The idea of reinforced concrete and domino structure obtained through this material was introduced by Tony Garnier in his industrial city in 1917. That said, he imagines very modern means of construction in reinforced concrete, with the slab and the pillar. However, these ideas, which were not feasible in the 18th century and even in the 20th century, were taken up and implemented by other architects including Le Corbusier.
Thus, as already mentioned, reinforced concrete appears as a very important material in the design of Le Corbusier. It gives life to the domino structure which helps in obtaining a free and unobstructed space, a light construction, free plans and arrangements, and multifunctional spaces. This system is present in Villa Schwob and on a larger scale in the Citée Fruges developed for the industrialist Henri Fruges and comprising 130 houses for workers and La Cite Radieuse which also merges its 5 pillars of modern architecture.
The Architecture of Glass
Apart from reinforced concrete, glass is an equally important material that has made it possible in a considerable way to develop the means of construction and the vision of various architects. It was with the Bauhaus, a school founded by Walter Gropius that the idea of glass and window began to emerge, with the aim of communication, transparency, and the marketing of products. This is apparent in Bauhaus Dessau.
Mies Van Der Rohe is one of the directors of the Bauhaus will be enormously influenced by the way of thinking about glass, which will lead him to be part of the group of Expressionisms, which praise glass and of which the theoretician Paul Scheebart in even managed to write a book “Glass architecture” in which he highlights its various advantages.
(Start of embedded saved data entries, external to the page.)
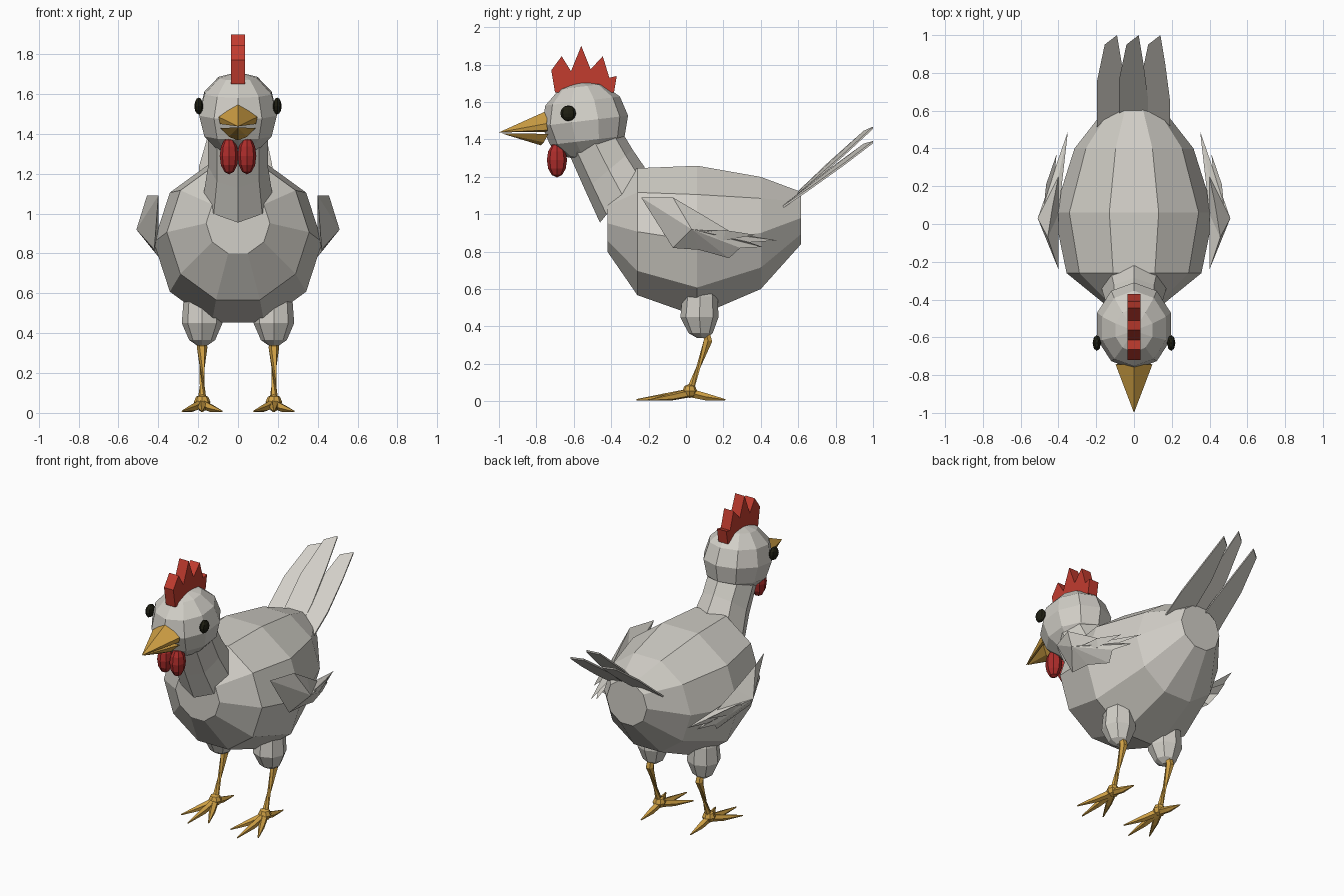
import bpy, bmesh, math
from mathutils import Vector

if "Cube" in bpy.data.objects:
    bpy.data.objects.remove(bpy.data.objects["Cube"])


def material(name, rgb):
    m = bpy.data.materials.new(name)
    m.diffuse_color = (*rgb, 1)
    m.use_nodes = True
    m.node_tree.nodes["Principled BSDF"].inputs["Base Color"].default_value = m.diffuse_color
    return m


FEATHER = material("pale_feather", (0.64, 0.62, 0.57))
RED = material("comb_red", (0.54, 0.045, 0.028))
DARK_RED = material("wattle_red", (0.42, 0.026, 0.024))
YELLOW = material("beak_yellow", (0.64, 0.36, 0.06))
BLACK = material("eye_black", (0.013, 0.013, 0.006))


def make(name, verts, faces, mat):
    me = bpy.data.meshes.new(name)
    bm = bmesh.new()
    vs = [bm.verts.new(v) for v in verts]
    for f in faces:
        bm.faces.new([vs[i] for i in f])
    bmesh.ops.recalc_face_normals(bm, faces=bm.faces)
    bm.to_mesh(me)
    bm.free()
    me.materials.append(mat)
    ob = bpy.data.objects.new(name, me)
    bpy.context.collection.objects.link(ob)
    return ob


def loft(name, rings, mat):
    """Skin a list of equal rings and cap both ends."""
    n = len(rings[0])
    faces = [list(range(n)), [(len(rings) - 1) * n + i for i in range(n)]]
    for r in range(len(rings) - 1):
        for i in range(n):
            j = (i + 1) % n
            faces.append([r * n + i, r * n + j, (r + 1) * n + j, (r + 1) * n + i])
    return make(name, [p for ring in rings for p in ring], faces, mat)


def circle(center, u, v, n, phase=0.0):
    c, u, v = Vector(center), Vector(u), Vector(v)
    angles = [math.tau * i / n + phase for i in range(n)]
    return [c + u * math.cos(a) + v * math.sin(a) for a in angles]


def tube(name, points, radii, n, mat):
    """Tube in which each ring is square to the local path direction."""
    pts = [Vector(p) for p in points]
    rings = []
    for i, p in enumerate(pts):
        d = (pts[min(i + 1, len(pts) - 1)] - pts[max(i - 1, 0)]).normalized()
        side = d.cross(Vector((0, 0, 1)))
        side = side.normalized() if side.length > 0.3 else Vector((1, 0, 0))
        rings.append(circle(p, side * radii[i], side.cross(d) * radii[i], n))
    return loft(name, rings, mat)


def ball(name, loc, size, seg, rings, mat, rot=(0, 0, 0)):
    bpy.ops.mesh.primitive_uv_sphere_add(segments=seg, ring_count=rings, radius=1,
                                         location=loc, rotation=rot)
    ob = bpy.context.object
    ob.name = ob.data.name = name
    ob.scale = size
    ob.data.materials.append(mat)
    return ob


def pyramid(name, base, tip, mat):
    n = len(base)
    faces = [[i, (i + 1) % n, n] for i in range(n)] + [list(range(n))]
    return make(name, base + [tip], faces, mat)


# Body: ten-sided rings along y (y, centre height, radius)
body = [(-0.42, 0.952, 0.16), (-0.26, 0.907, 0.357), (0.06, 0.857, 0.423),
        (0.40, 0.90, 0.315), (0.615, 0.98, 0.147)]
loft("body", [circle((0, y, z), (r, 0, 0), (0, 0, r), 10) for y, z, r in body], FEATHER)

# Neck: eight-sided, leaning forward (front point, back point, half width)
neck = [((-0.46, 0.955), (-0.22, 1.25), 0.172),
        ((-0.54, 1.13), (-0.285, 1.345), 0.15),
        ((-0.62, 1.31), (-0.36, 1.47), 0.15)]
rings = []
for (fy, fz), (by, bz), w in neck:
    rings.append(circle((0, (fy + by) / 2, (fz + bz) / 2), (w, 0, 0),
                        (0, (by - fy) / 2, (bz - fz) / 2), 8))
loft("neck", rings, FEATHER)

# Head
ball("head", (0, -0.54, 1.50), (0.205, 0.232, 0.212), 10, 6, FEATHER, (0.12, 0, 0))

# Comb: extruded zigzag
comb = [(-0.70, 1.65), (-0.72, 1.77), (-0.665, 1.845), (-0.615, 1.765), (-0.56, 1.90),
        (-0.51, 1.775), (-0.445, 1.845), (-0.41, 1.73), (-0.37, 1.74), (-0.385, 1.65)]
loft("comb", [[(x, y, z) for y, z in comb] for x in (-0.034, 0.034)], RED)

# Beak halves
pyramid("upper_beak", [(0, -0.74, 1.555), (0.097, -0.745, 1.485), (0.09, -0.74, 1.45),
                       (0, -0.74, 1.44), (-0.09, -0.74, 1.45), (-0.097, -0.745, 1.485)],
        (0, -1.0, 1.438), YELLOW)
pyramid("lower_beak", [(0.09, -0.735, 1.43), (0.045, -0.76, 1.385), (0, -0.775, 1.368),
                       (-0.045, -0.76, 1.385), (-0.09, -0.735, 1.43)],
        (0, -0.985, 1.432), YELLOW)

# Tail: three overlapping thin blades
blade = [(-0.08, 0.50), (-0.08, 0.76), (-0.04, 0.95), (0.025, 1.0), (0.05, 0.85),
         (0.075, 0.66), (0.075, 0.50)]
for name, dx, slope in (("tail_left", -0.115, 0.74), ("tail_middle", 0, 0.9),
                        ("tail_right", 0.115, 0.74)):
    loft(name, [[(x + dx, y, 1.04 + (y - 0.52) * (slope - x * 0.8) + t) for x, y in blade]
                for t in (-0.006, 0.006)], FEATHER)

# Wing outline, followed by its outer ridge point and its inner point
wing = [(0.40, -0.24, 1.09), (0.457, -0.07, 1.09), (0.43, 0.10, 0.99), (0.40, 0.25, 0.90),
        (0.35, 0.49, 0.86), (0.40, 0.34, 0.85), (0.365, 0.41, 0.825), (0.41, 0.29, 0.82),
        (0.385, 0.23, 0.765), (0.42, 0.07, 0.81), (0.42, -0.07, 0.82),
        (0.51, 0.03, 0.92), (0.40, 0.05, 0.92)]
W = len(wing) - 2
wing_faces = [[i, (i + 1) % W, c] for i in range(W) for c in (W, W + 1)]

for side, s in (("left", -1), ("right", 1)):
    make("wing_" + side, [(s * x, y, z) for x, y, z in wing], wing_faces, FEATHER)
    # Wing feather laid over the rear of the wing
    make("wing_feather_" + side,
         [(s * 0.485, 0.02, 0.91), (s * 0.465, 0.21, 0.915), (s * 0.41, 0.37, 0.89),
          (s * 0.45, 0.20, 0.86), (s * 0.43, 0.15, 0.88)],
         [[0, 1, 3], [1, 2, 3], [0, 1, 4], [1, 2, 4], [2, 3, 4], [0, 3, 4]], FEATHER)

    # Face details
    ball("eye_" + side, (s * 0.197, -0.63, 1.54), (0.022, 0.042, 0.042), 8, 6, BLACK)
    ball("wattle_" + side, (s * 0.045, -0.69, 1.29), (0.047, 0.054, 0.093), 8, 6, DARK_RED)

    # Legs
    x = s * 0.18
    thigh = [(0.07, 0.62, 0.08), (0.075, 0.56, 0.094), (0.072, 0.45, 0.102),
             (0.078, 0.365, 0.065), (0.085, 0.338, 0.025)]
    loft("thigh_" + side, [circle((x, y, z), (r, 0, 0), (0, r, 0), 8) for y, z, r in thigh],
         FEATHER)
    tube("shin_" + side, [(x, 0.105, 0.37), (x, 0.118, 0.325), (x, 0.02, 0.055)],
         [0.024, 0.026, 0.023], 6, YELLOW)
    ball("ankle_" + side, (x, 0.02, 0.055), (0.042, 0.04, 0.038), 8, 4, YELLOW)

    # Toes taper to the ground
    for name, tx, ty in (("front", 0, -0.265), ("inner", -0.10, -0.19),
                         ("outer", 0.10, -0.19), ("back", 0, 0.21)):
        tip = Vector((x + s * tx, ty, 0.008))
        start = Vector((x, 0.02, 0.045))
        mid = start.lerp(tip, 0.45) + Vector((0, 0, -0.004))
        tube(name + "_toe_" + side, [start, mid, tip], [0.024, 0.02, 0.004], 5, YELLOW)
Mies Van Der Rohe, as well as all these architects, are then qualified as utopian, wishing to eliminate as much as possible the other materials and cover the surface of the earth with glass, which they consider to be an ideal material (for them glass has an effect on the psyche and grant serenity).
Several glass architectures were proposed to highlight this material, including the ephemeral pavilion by architect Bruno Taut, which includes quotes on the glass inside, citing that glass makes it possible to make man better… Moreover, we can cite the unfinished glass skyscraper by Mies Van Der Rohe in Berlin which underlines the important play of reflections making the facade dynamic, in movement and integrated into its site and allowing light to enter it.
MVR uses in its architecture a metal frame, a glass envelope, and the structural system of dominoes established by Garnier and applied by Le Corbusier. These features are apparent in his Farnsworth House project. One of his skyscrapers, however, that has been realized is the Seagram Building where he adds metal beams over the entire facade to reinforce the idea of the building’s skeleton, although they have no structural role in this case.
Finally, Frank Lloyd Wright attaches importance in his architecture to reinforced concrete and glass simultaneously. With reinforced concrete, he puts forward the cantilever system which is directly related to the theory of growing plants envisaged by Sullivan, and which allows him to create overhangs, terraces, and balconies. On the other hand, his use of glass gives him transparency and allows him to establish a direct relationship with the nature that surrounds his project. These principles are visible in his Falling Water project, whose construction materials were especially taken from the site.
In conclusion, the development of materials, considered as the basis of architecture since the 19th century and up to the present day, has simultaneously allowed the development and upheaval of construction methodologies, but above all facilitated the task of architects in creating spaces. both open and pleasant as well as rigid and secure.